Exactly the lines from the beginning of the records below through the line with "length: n +" must be given again, without pictures.

[Data records]

▬▬▬▬▬▬▬▬▬▬

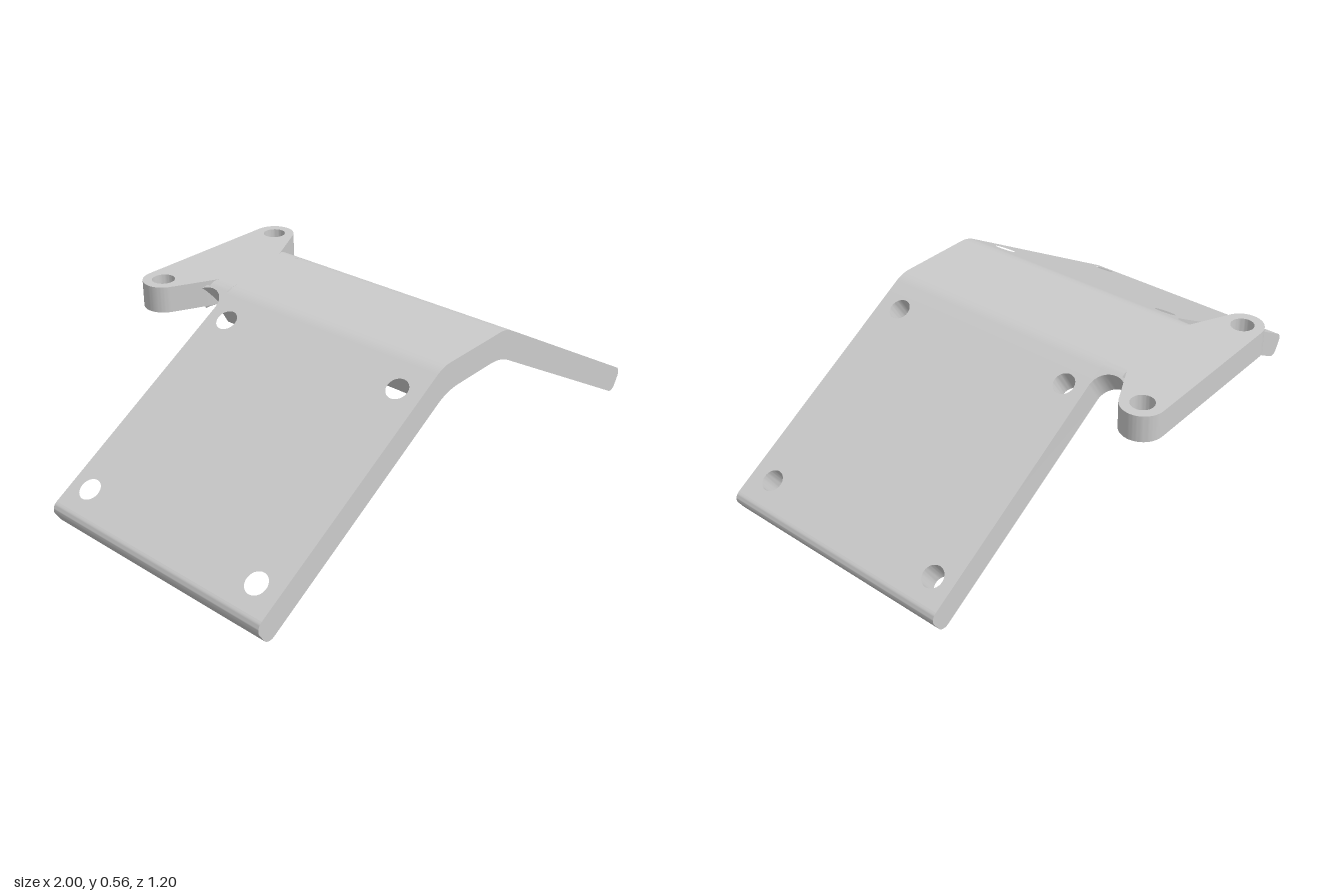
import * as THREE from 'three';
import { toCreasedNormals } from 'three/addons/utils/BufferGeometryUtils.js';

const T = 0.095;              // plate thickness
const TOP = 0.56;             // height of the flat top
const BEND_X = 0.171;         // where the wings fold down
const TILT = Math.PI / 6;     // wing slope
const LEN = 0.971;            // wing length along the slope
const R = 0.03;               // rounding of the wing tips
const BACK = -0.3, FRONT = 0.6;
const INNER = 0.028;          // end of the bend at the neck
const OUTER = 0.085;          // end of the bend along the wings

const material = new THREE.MeshStandardMaterial({ color: 0xcccccc });

// points on an arc, angles in degrees
function arc(cx, cy, r, from, to, n = 24) {
  return Array.from({ length: n + 1 }, (_, i) => {
    const a = THREE.MathUtils.degToRad(from + (to - from) * i / n);
    return [cx + r * Math.cos(a), cy + r * Math.sin(a)];
  });
}

// extrude an outline (optionally mirrored in x) with round holes
function extrude(points, depth, holes = [], side = 1) {
  const vec = list => list.map(([x, y]) => new THREE.Vector2(side * x, y));
  const shape = new THREE.Shape(vec(points));
  for (const [x, y, r] of holes) shape.holes.push(new THREE.Path(vec(arc(x, y, r, 0, 352.5, 47))));
  return new THREE.ExtrudeGeometry(shape, { depth, bevelEnabled: false });
}

function part(name, geometry) {
  const mesh = new THREE.Mesh(toCreasedNormals(geometry, 0.5), material);
  mesh.name = name;
  return mesh;
}

// wing coordinates (u along the slope, v out of its top) to front-view x, y
function onWing(u, v) {
  const c = Math.cos(TILT), s = Math.sin(TILT);
  return [BEND_X + u * c + v * s, TOP - u * s + v * c];
}

// place a wing piece at the fold
function foldDown(geometry, side) {
  return geometry.rotateZ(-side * TILT).translate(side * BEND_X, TOP, 0);
}

// quadratic rounding of a corner
function fillet(a, corner, b, n = 10) {
  const v = p => new THREE.Vector2(...p);
  return new THREE.QuadraticBezierCurve(v(a), v(corner), v(b)).getPoints(n).map(p => [p.x, p.y]);
}

// bent middle strip reaching distance u down both wings
function bentStrip(u, z0, z1) {
  const a = Math.min(0.035, u * 0.95);
  const inset = T * Math.tan(TILT / 2);
  const b = (u - inset) * 0.95;
  const bottomX = BEND_X - inset;
  const half = [
    ...fillet([BEND_X - a, TOP], [BEND_X, TOP], onWing(a, 0)),
    onWing(u, 0), onWing(u, -T),
    ...fillet(onWing(inset + b, -T), [bottomX, TOP - T], [bottomX - b, TOP - T]),
  ];
  const other = half.map(([x, y]) => [-x, y]).reverse();
  return extrude([...half, ...other], z1 - z0).translate(0, 0, z0);
}

// flat wing panel with four screw holes and the round relief beside the neck
function wingPanel(side) {
  const end = LEN - R;
  const outline = [
    [end, -FRONT], [end, -BACK],
    ...arc(0.098, 0.365, 0.065, -90, -243),
    [INNER, 0.41], [INNER, -BACK], [OUTER, -BACK], [OUTER, -FRONT],
  ];
  const holes = [];
  for (const u of [0.127, 0.855]) for (const y of [-0.51, 0.22]) holes.push([u, y, 0.038]);
  const g = extrude(outline, T, holes, side).rotateX(-Math.PI / 2).translate(0, -T, 0);
  return foldDown(g, side);
}

// rounded strip closing the outer end of a wing
function wingTip(side) {
  const outline = [
    [LEN - R, 0], [LEN - R, -T],
    ...arc(LEN - R, -T + R, R, -90, 0, 10).slice(1),
    ...arc(LEN - R, -R, R, 0, 90, 10).slice(0, -1),
  ];
  return foldDown(extrude(outline, FRONT - BACK, [], side).translate(0, 0, BACK), side);
}

// flat mounting lug with two rounded, drilled ears
function mountingLug() {
  const half = [[0.15, 0.375], [0.2, 0.4], ...arc(0.28, 0.525, 0.075, -63.2, 90, 32)];
  const other = half.map(([x, y]) => [-x, y]).reverse();
  const holes = [[0.283, 0.525, 0.04], [-0.283, 0.525, 0.04]];
  return extrude([...half, ...other], T, holes).rotateX(-Math.PI / 2).translate(0, TOP - T, 0);
}

export function createModel() {
  const model = new THREE.Group();
  model.name = 'bentBracket';
  model.add(part('middleStrip', bentStrip(OUTER, BACK, FRONT)));
  model.add(part('neck', bentStrip(INNER, -0.385, BACK)));
  model.add(part('mountingLug', mountingLug()));
  for (const [side, label] of [[1, 'left'], [-1, 'right']]) {
    model.add(part(label + 'Wing', wingPanel(side)));
    model.add(part(label + 'WingTip', wingTip(side)));
  }
  return model;
}
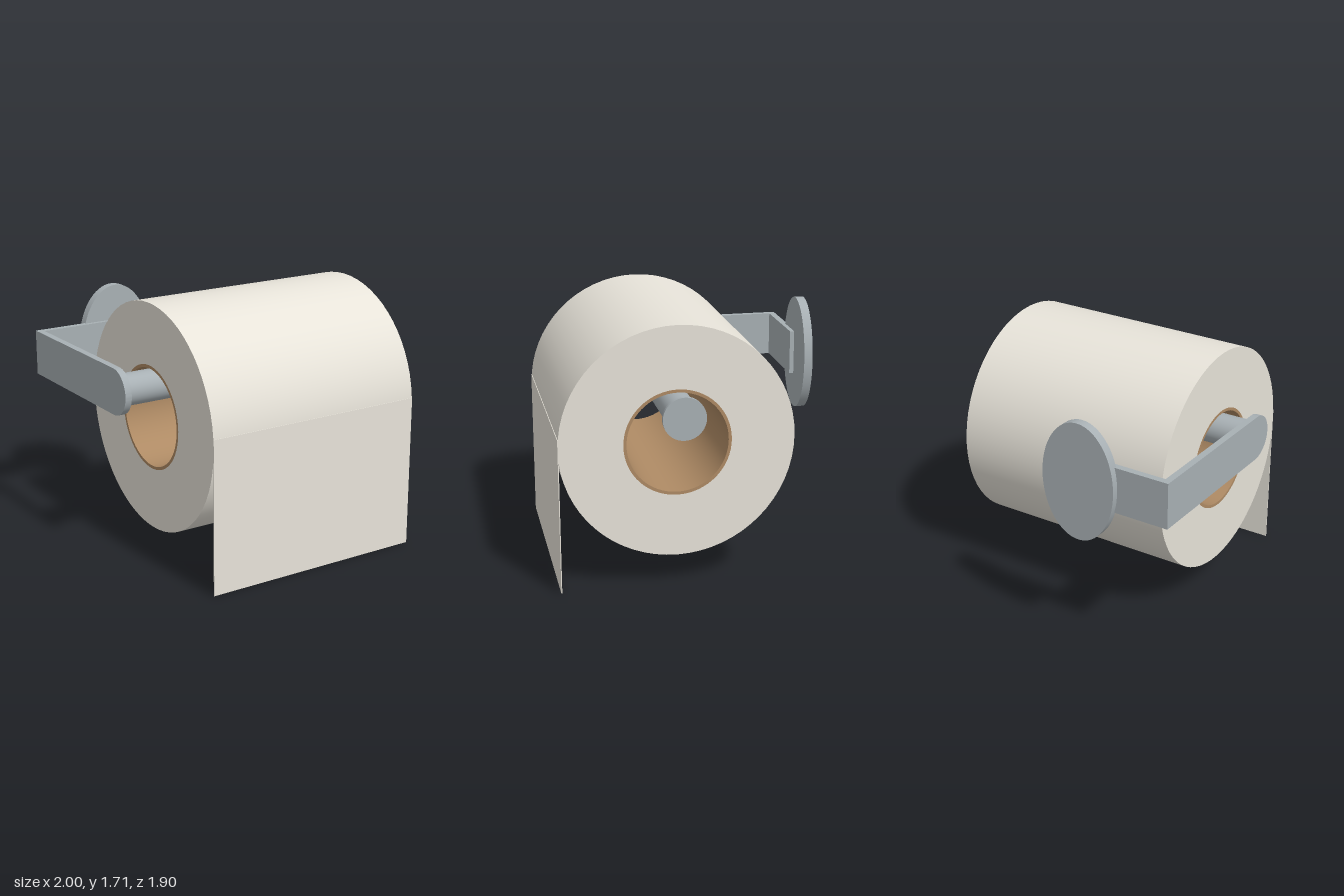
import * as THREE from 'three';
import { toCreasedNormals } from 'three/addons/utils/BufferGeometryUtils.js';

const paper = new THREE.MeshStandardMaterial({ name: 'paper', color: 0xe8e4da });
const card = new THREE.MeshStandardMaterial({ name: 'cardboard', color: 0xae8a64 });
const metal = new THREE.MeshStandardMaterial({ name: 'metal', color: 0xa8b0b4 });

const ROLL_Y = 0.957, ROLL_Z = 0.195, ROLL_R = 0.753;
const ROLL_X0 = -0.74, ROLL_X1 = 0.797;
const ROD_Y = 1.172, ROD_Z = 0.193;

export function createModel() {
  const group = new THREE.Group();

  const add = (name, geometry, material, x, y, z) => {
    const mesh = new THREE.Mesh(geometry, material);
    mesh.name = name;
    mesh.position.set(x, y, z);
    group.add(mesh);
    return mesh;
  };

  // Hollow tube lying along x
  const tube = (inner, outer, length) => {
    const h = length / 2;
    const profile = [[inner, -h], [outer, -h], [outer, h], [inner, h], [inner, -h]]
      .map(([r, y]) => new THREE.Vector2(r, y));
    return toCreasedNormals(new THREE.LatheGeometry(profile, 64), 0.6).rotateZ(-Math.PI / 2);
  };

  // Solid rod lying along x
  const rod = (name, radius, x0, x1) => add(name,
    new THREE.CylinderGeometry(radius, radius, x1 - x0, 48).rotateZ(-Math.PI / 2),
    metal, (x0 + x1) / 2, ROD_Y, ROD_Z);

  // Paper roll, cardboard core and hanging sheet
  const rollX = (ROLL_X0 + ROLL_X1) / 2, rollW = ROLL_X1 - ROLL_X0;
  add('paperRoll', tube(0.345, ROLL_R, rollW), paper, rollX, ROLL_Y, ROLL_Z);
  add('cardboardCore', tube(0.325, 0.345, rollW), card, rollX, ROLL_Y, ROLL_Z);
  add('hangingSheet', new THREE.BoxGeometry(rollW, 1.02, 0.006), paper,
    rollX, 0.51, ROLL_Z + ROLL_R - 0.002);

  // Spindle through the core, with an end cap
  rod('spindle', 0.105, -0.96, 0.98);
  rod('spindleCap', 0.137, 0.976, 1);

  // Side arm with a rounded front end, drawn in the z-y plane
  const armR = 0.153, armBack = -0.905;
  const outline = new THREE.Shape();
  outline.moveTo(armBack, -armR);
  outline.lineTo(ROD_Z, -armR);
  outline.absarc(ROD_Z, 0, armR, -Math.PI / 2, Math.PI / 2, false);
  outline.lineTo(armBack, armR);
  outline.closePath();
  const arm = new THREE.ExtrudeGeometry(outline,
    { depth: 0.045, bevelEnabled: false, curveSegments: 24 });
  add('sideArm', toCreasedNormals(arm, 0.6).rotateY(-Math.PI / 2), metal, -0.955, ROD_Y, 0);

  // Back bracket running from the arm to the wall plate
  add('backBracket', new THREE.BoxGeometry(0.565, 2 * armR, 0.045), metal,
    -0.6725, ROD_Y, armBack + 0.0225);

  // Oval wall plate
  const plate = new THREE.CylinderGeometry(1, 1, 0.06, 64)
    .rotateX(Math.PI / 2).scale(0.26, 0.397, 1);
  add('wallPlate', plate, metal, -0.385, 1.175, -0.92);

  return group;
}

▬▬▬▬▬▬▬▬▬▬

* _Task solution_:
import * as THREE from 'three';
import { toCreasedNormals } from 'three/addons/utils/BufferGeometryUtils.js';

const T = 0.095;              // plate thickness
const TOP = 0.56;             // height of the flat top
const BEND_X = 0.171;         // where the wings fold down
const TILT = Math.PI / 6;     // wing slope
const LEN = 0.971;            // wing length along the slope
const R = 0.03;               // rounding of the wing tips
const BACK = -0.3, FRONT = 0.6;
const INNER = 0.028;          // end of the bend at the neck
const OUTER = 0.085;          // end of the bend along the wings

const material = new THREE.MeshStandardMaterial({ color: 0xcccccc });

// points on an arc, angles in degrees
function arc(cx, cy, r, from, to, n = 24) {
  return Array.from({ length: n + 1 }, (_, i) => {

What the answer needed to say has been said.